A lack of unity will kill us all. Jesus knew this, and so did St. Paul. In fact, St. Paul used a lack of unity among the Jews to save his own life. He knew that the Pharisees, of which he was one, believed in the resurrection of the dead, and angels and spirit. He knew that the Sadducees did not (which, as one of my seminary professors used to say, is why they are sad, you see…). When Paul appealed to the Pharisees’ belief in the resurrection of the dead, he got them on their side, and the skirmish that ensued caused the commander to whisk Paul to safety. He was not to die this day; the Lord had other plans for him.
As Jesus gets ready for his own death in the gospel reading today, he prays for the unity of the first disciples. He knew that they would be challenged greatly by the world, because they were no longer of the world. They belonged to God now, and that would be the source of their unity. That unity would keep them together and ensure that a reasoned, unified message would be proclaimed throughout the world and throughout the ages. That was the only way the gospel could be proclaimed to every creature on earth.

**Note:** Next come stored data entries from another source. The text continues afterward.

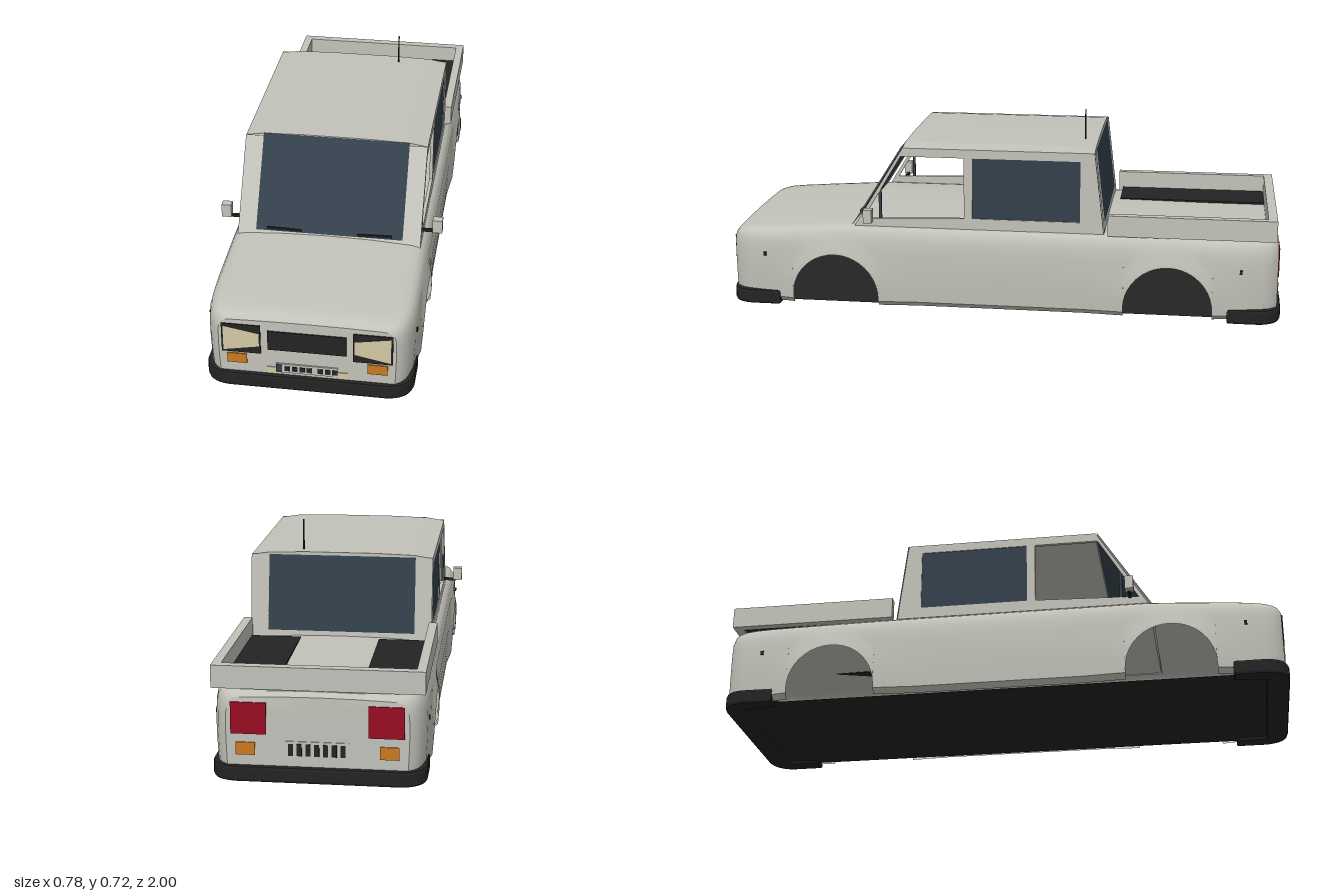
import * as THREE from 'three';
import { toCreasedNormals } from 'three/addons/utils/BufferGeometryUtils.js';

const mat = (name, color, side = THREE.FrontSide) => {
  const m = new THREE.MeshStandardMaterial({ color, side });
  m.name = name;
  return m;
};

// Piecewise linear lookup in rows of [key, value], keys ascending
function lookup(rows, v) {
  if (v <= rows[0][0]) return rows[0][1];
  for (let i = 1; i < rows.length; i++) {
    const [k0, a] = rows[i - 1], [k1, b] = rows[i];
    if (v <= k1) return a + (b - a) * (v - k0) / (k1 - k0);
  }
  return rows[rows.length - 1][1];
}

// Hollow lofted shell: sections run from the left sill over the top to the right sill
function bodyShell() {
  const sideX = [[0.012, 0.325], [0.03, 0.342], [0.1, 0.347], [0.17, 0.349], [0.215, 0.348]];
  const shoulder = [[0.346, 0.25], [0.34, 0.278], [0.33, 0.297], [0.315, 0.307], [0.29, 0.311], [0.15, 0.317], [0, 0.319]];
  const width = [[0.8, 0.35], [0.88, 0.345], [0.93, 0.335], [0.955, 0.325], [0.972, 0.312], [0.985, 0.295]];
  const topY = [[-0.985, 0.287], [-0.972, 0.303], [-0.94, 0.311], [-0.37, 0.318], [0.53, 0.319], [0.94, 0.288], [0.972, 0.278], [0.985, 0.262]];
  const archZ = 0.6, archY = 0.045, archR = 0.157, mid = 0.215;

  // Stations [z, lower edge, is end cap]
  const half = [[0.985, 0.012, true]];
  for (const z of [0.985, 0.98, 0.972, 0.955, 0.93, 0.88, 0.82, 0.7571]) half.push([z, 0.012]);
  for (let i = 0; i <= 20; i++) {
    const a = Math.PI * i / 20;
    half.push([archZ + archR * Math.cos(a), archY + archR * Math.sin(a)]);
  }
  half.push([0.4429, 0.012], [0.3, 0.012]);
  const stations = [...half, [0, 0.012], ...half.slice().reverse().map(([z, y, cap]) => [-z, y, cap])];

  const pos = [], index = [];
  let n = 0;
  for (const [z, low, cap] of stations) {
    const s = lookup(width, Math.abs(z)) / 0.35;
    const top = lookup(topY, z);
    const pts = [0, 0.09, 0.3, 0.55, 0.8, 1].map(t => {
      const y = low + (mid - low) * t;
      const r = Math.hypot(Math.abs(z) - archZ, y - archY);
      const flare = 0.01 * THREE.MathUtils.clamp((0.21 - r) / 0.05, 0, 1);
      return [lookup(sideX, y) * s + flare, y];
    });
    for (const [x, y] of shoulder) pts.push([x * s, mid + (y - mid) * (top - mid) / (0.319 - mid)]);
    const row = [...pts, ...pts.slice(0, -1).reverse().map(([x, y]) => [-x, y])];
    n = row.length;
    for (const [x, y] of row) pos.push(cap ? 0 : x, y, z);
  }
  for (let j = 0; j < stations.length - 1; j++) {
    for (let i = 0; i < n - 1; i++) {
      const a = j * n + i, b = a + n;
      index.push(a, b, a + 1, b, b + 1, a + 1);
    }
  }
  const g = new THREE.BufferGeometry();
  g.setAttribute('position', new THREE.Float32BufferAttribute(pos, 3));
  g.setIndex(index);
  return toCreasedNormals(g, 0.6);
}

// Flat four-cornered panel, corners counter-clockwise from outside
function quad(...c) {
  const g = new THREE.BufferGeometry();
  g.setAttribute('position', new THREE.Float32BufferAttribute(c.flat(), 3));
  g.setIndex([0, 1, 2, 0, 2, 3]);
  g.computeVertexNormals();
  return g;
}

const polygon = pts => new THREE.Shape(pts.map(([x, y]) => new THREE.Vector2(x, y)));

export function createModel() {
  const car = new THREE.Group();
  car.name = 'pickup';
  const paint = mat('paint', 0xc2c2ba, THREE.DoubleSide);
  const glass = mat('glass', 0x33404b, THREE.DoubleSide);
  const black = mat('black trim', 0x232323, THREE.DoubleSide);
  const cream = mat('lamp cream', 0xd2c8a4);
  const orange = mat('indicator orange', 0xc87a20);
  const red = mat('tail red', 0x980c22);

  const add = (name, geo, m) => {
    const mesh = new THREE.Mesh(geo, m);
    mesh.name = name;
    car.add(mesh);
    return mesh;
  };
  // Box given by its extents
  const box = (name, m, x0, x1, y0, y1, z0, z1) => {
    const mesh = add(name, new THREE.BoxGeometry(x1 - x0, y1 - y0, z1 - z0), m);
    mesh.position.set((x0 + x1) / 2, (y0 + y1) / 2, (z0 + z1) / 2);
    return mesh;
  };
  const pair = (name, m, x0, x1, ...rest) => {
    box(name + 'Left', m, x0, x1, ...rest);
    box(name + 'Right', m, -x1, -x0, ...rest);
  };

  add('body', bodyShell(), paint);
  add('floor', new THREE.PlaneGeometry(0.63, 1.84).rotateX(Math.PI / 2), black).position.y = 0.013;

  // Cab sides with window openings
  const side = polygon([[0.53, 0.305], [0.35, 0.597], [-0.335, 0.597], [-0.37, 0.305]]);
  side.holes.push(
    polygon([[0.497, 0.333], [0.357, 0.566], [0.13, 0.566], [0.13, 0.345]]),
    polygon([[0.1, 0.345], [0.1, 0.566], [-0.285, 0.566], [-0.285, 0.345]]));
  for (const [label, x] of [['Left', 0.32], ['Right', -0.308]]) {
    const g = new THREE.ExtrudeGeometry(side, { depth: 0.012, bevelEnabled: false }).rotateY(-Math.PI / 2);
    add('cabSide' + label, g, paint).position.x = x;
  }
  pair('rearSideWindow', glass, 0.311, 0.317, 0.345, 0.566, -0.285, 0.1);
  pair('quarterWindowBar', glass, 0.309, 0.317, 0.335, 0.445, 0.43, 0.44);

  // Cambered roof
  const roof = polygon([[-0.32, 0.585], [0.32, 0.585], [0.32, 0.597], [0.257, 0.607], [0.12, 0.611],
    [-0.12, 0.611], [-0.257, 0.607], [-0.32, 0.597]]);
  add('roof', new THREE.ExtrudeGeometry(roof, { depth: 0.685, bevelEnabled: false }), paint).position.z = -0.335;

  // Windscreen, rear window and their pillars
  const frontZ = y => 0.535 - (y - 0.315) * 0.18 / 0.285;
  const backZ = y => -0.372 + (y - 0.312) * 0.035 / 0.293;
  const front = (x0, x1, y0, y1) => quad([x0, y0, frontZ(y0)], [x1, y0, frontZ(y0)], [x1, y1, frontZ(y1)], [x0, y1, frontZ(y1)]);
  const back = (x0, x1, y0, y1) => quad([x1, y0, backZ(y0)], [x0, y0, backZ(y0)], [x0, y1, backZ(y1)], [x1, y1, backZ(y1)]);
  add('windscreen', front(-0.257, 0.257, 0.322, 0.608), glass);
  add('windscreenBase', front(-0.257, 0.257, 0.305, 0.322), paint);
  add('rearWindow', back(-0.26, 0.26, 0.333, 0.6), glass);
  add('rearWindowBase', back(-0.26, 0.26, 0.305, 0.333), paint);
  for (const [x0, x1] of [[-0.32, -0.257], [0.257, 0.32]]) {
    add('frontPillar', front(x0, x1, 0.305, 0.6), paint);
    add('rearPillar', back(x0, x1, 0.305, 0.6), paint);
  }
  for (const x of [-0.157, 0.16]) {
    const wiper = box('wiper', black, x - 0.06, x + 0.06, 0.327, 0.335, 0.527, 0.533);
    wiper.rotation.z = x < 0 ? -0.03 : 0.03;
  }

  // Load bed rails and dark floor strips
  pair('bedRail', paint, 0.312, 0.342, 0.305, 0.38, -0.975, -0.385);
  box('bedTailRail', paint, -0.312, 0.312, 0.305, 0.38, -0.975, -0.943);
  pair('bedStrip', black, 0.138, 0.312, 0.312, 0.319, -0.943, -0.4);

  // Wrap-around bumpers
  const plan = new THREE.Shape();
  plan.moveTo(-0.338, 0.82);
  plan.lineTo(-0.338, 0.92);
  plan.quadraticCurveTo(-0.33, 0.985, -0.26, 0.989);
  plan.lineTo(0.26, 0.989);
  plan.quadraticCurveTo(0.33, 0.985, 0.338, 0.92);
  plan.lineTo(0.338, 0.82);
  plan.lineTo(0.3, 0.82);
  plan.lineTo(0.29, 0.93);
  plan.lineTo(-0.29, 0.93);
  plan.lineTo(-0.3, 0.82);
  const bumper = new THREE.ExtrudeGeometry(plan, {
    depth: 0.035, bevelThickness: 0.01, bevelSize: 0.01, bevelSegments: 2, curveSegments: 8 })
    .rotateX(Math.PI / 2).translate(0, 0.045, 0);
  add('frontBumper', bumper, black);
  add('rearBumper', bumper, black).rotation.y = Math.PI;

  // Front face: grille, lamps, plate
  const F = 0.985;
  box('grille', black, -0.13, 0.13, 0.152, 0.225, F, F + 0.004);
  pair('headlightFrame', black, 0.153, 0.283, 0.133, 0.242, F - 0.003, F + 0.004);
  for (const s of [1, -1]) {
    const pts = [[0.158, 0.163], [0.277, 0.14], [0.277, 0.233], [0.158, 0.212]].map(([x, y]) => [s * x, y, F + 0.006]);
    add('headlightLens', quad(...(s > 0 ? pts : pts.reverse())), cream);
  }
  pair('frontIndicator', orange, 0.2, 0.266, 0.09, 0.126, F, F + 0.004);
  pair('fogLamp', cream, 0.085, 0.134, 0.06, 0.083, F, F + 0.003);
  box('frontPlate', paint, -0.103, 0.103, 0.066, 0.1, F, F + 0.005);
  box('frontPlateBand', glass, -0.103, -0.083, 0.068, 0.098, F, F + 0.007);
  for (const x of [-0.065, -0.04, -0.016, 0.008, 0.045, 0.069, 0.092]) {
    box('frontPlateMark', black, x - 0.009, x + 0.009, 0.074, 0.092, F, F + 0.007);
  }

  // Rear face: lamps, plate, exhaust
  pair('tailLight', red, 0.163, 0.278, 0.16, 0.265, -F - 0.004, -F + 0.003);
  pair('rearIndicator', orange, 0.2, 0.262, 0.09, 0.132, -F - 0.004, -F);
  box('rearPlate', paint, -0.103, 0.103, 0.085, 0.14, -F - 0.003, -F);
  for (let i = 0; i < 7; i++) {
    const x = -0.083 + i * 0.028;
    box('rearPlateMark', black, x - 0.008, x + 0.008, 0.092, 0.132, -F - 0.005, -F);
  }
  const exhaust = add('exhaust', new THREE.CylinderGeometry(0.013, 0.013, 0.1, 12).rotateX(Math.PI / 2), black);
  exhaust.position.set(0.17, 0.033, -0.95);

  // Mirrors, side markers, aerial
  pair('mirrorArm', black, 0.318, 0.366, 0.329, 0.339, 0.462, 0.472);
  pair('mirror', paint, 0.355, 0.389, 0.334, 0.382, 0.453, 0.483);
  pair('frontMarker', black, 0.34, 0.35, 0.186, 0.2, 0.856, 0.866);
  pair('rearMarker', black, 0.34, 0.35, 0.186, 0.2, -0.86, -0.85);
  add('aerial', new THREE.CylinderGeometry(0.0025, 0.003, 0.12, 8), black).position.set(0.141, 0.658, -0.287);

  return car;
}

In our day, unity is just as critical as it ever was. We still believe in ONE holy, catholic and apostolic church. We believe that Jesus came to found just ONE church, and that the fragmentations that exist among us are the result of sinfulness and broken humanity. We need to be people who witness to the joy of our faith so that we can bind up all that disunity and become once again one people, healed of all divisions. We are called to be one, just as Jesus and the Father are one, so that we can witness to all the world the saving power of our one, almighty God.